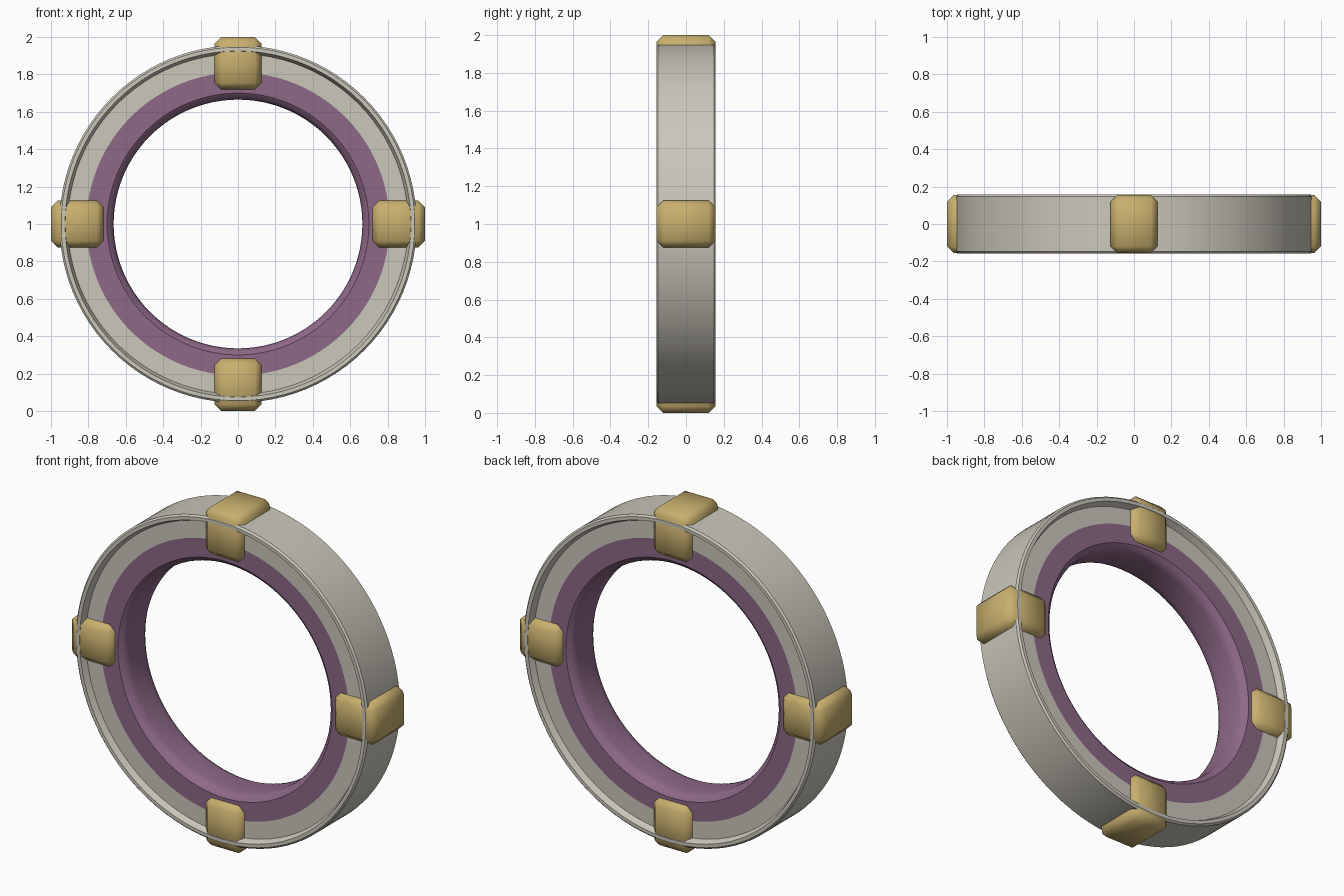
import bpy, bmesh, math
from mathutils import Matrix

if "Cube" in bpy.data.objects:
    bpy.data.objects.remove(bpy.data.objects["Cube"])

SEGMENTS = 96


def material(name, rgb):
    m = bpy.data.materials.new(name)
    m.diffuse_color = (*rgb, 1)
    m.use_nodes = True
    m.node_tree.nodes["Principled BSDF"].inputs["Base Color"].default_value = m.diffuse_color
    return m


GREY = material("warm grey", (0.60, 0.57, 0.50))
PURPLE = material("muted purple", (0.27, 0.14, 0.245))
GOLD = material("brass", (0.58, 0.43, 0.155))


def add_object(name, bm, mat, angle):
    bmesh.ops.recalc_face_normals(bm, faces=bm.faces)
    mesh = bpy.data.meshes.new(name)
    bm.to_mesh(mesh)
    bm.free()
    mesh.materials.append(mat)
    obj = bpy.data.objects.new(name, mesh)
    bpy.context.collection.objects.link(obj)
    bpy.context.view_layer.objects.active = obj
    obj.select_set(True)
    bpy.ops.object.shade_smooth_by_angle(angle=math.radians(angle))
    obj.select_set(False)
    return obj


def ring(name, half, mat):
    """Revolve a (radius, y) half profile, mirrored front to back, about the y axis."""
    profile = half + [(r, -y) for r, y in reversed(half)]
    bm = bmesh.new()
    loops = []
    for i in range(SEGMENTS):
        a = 2 * math.pi * i / SEGMENTS
        loops.append([bm.verts.new((r * math.cos(a), y, 1 + r * math.sin(a)))
                      for r, y in profile])
    n = len(profile)
    for i in range(SEGMENTS):
        p, q = loops[i], loops[(i + 1) % SEGMENTS]
        for j in range(n):
            k = (j + 1) % n
            bm.faces.new((p[j], p[k], q[k], q[j]))
    return add_object(name, bm, mat, 30)


# Outer hoop with raised lips around a recessed face
ring("outer_hoop", [(0.81, 0.12), (0.91, 0.12), (0.925, 0.157),
                    (0.945, 0.157), (0.955, 0.147)], GREY)

# Inner lining with edges rounded into the hole
ring("inner_lining", [(0.665, 0.06), (0.669, 0.085), (0.68, 0.105),
                      (0.70, 0.12), (0.81, 0.12)], PURPLE)

# Four bevelled clips gripping the hoop
for i, side in enumerate(("right", "top", "left", "bottom")):
    bm = bmesh.new()
    bmesh.ops.create_cube(bm, size=1)
    bmesh.ops.scale(bm, vec=(0.28, 0.31, 0.25), verts=bm.verts)
    bmesh.ops.bevel(bm, geom=bm.edges[:], offset=0.035, segments=1,
                    affect='EDGES', profile=0.5)
    bmesh.ops.translate(bm, vec=(0.86, 0, 0), verts=bm.verts)
    bm.transform(Matrix.Translation((0, 0, 1)) @ Matrix.Rotation(-i * math.pi / 2, 4, 'Y'))
    add_object(side + "_clip", bm, GOLD, 60)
----
(WORK REQUEST): Restate word for word the lines from the one holding "bmesh.ops.translate(bm, vec=(0.86, 0, 0), verts=bm.verts)" to the end of the listing, both ends included, and nothing more.

(EXPECTED ANSWER):
    bmesh.ops.translate(bm, vec=(0.86, 0, 0), verts=bm.verts)
    bm.transform(Matrix.Translation((0, 0, 1)) @ Matrix.Rotation(-i * math.pi / 2, 4, 'Y'))
    add_object(side + "_clip", bm, GOLD, 60)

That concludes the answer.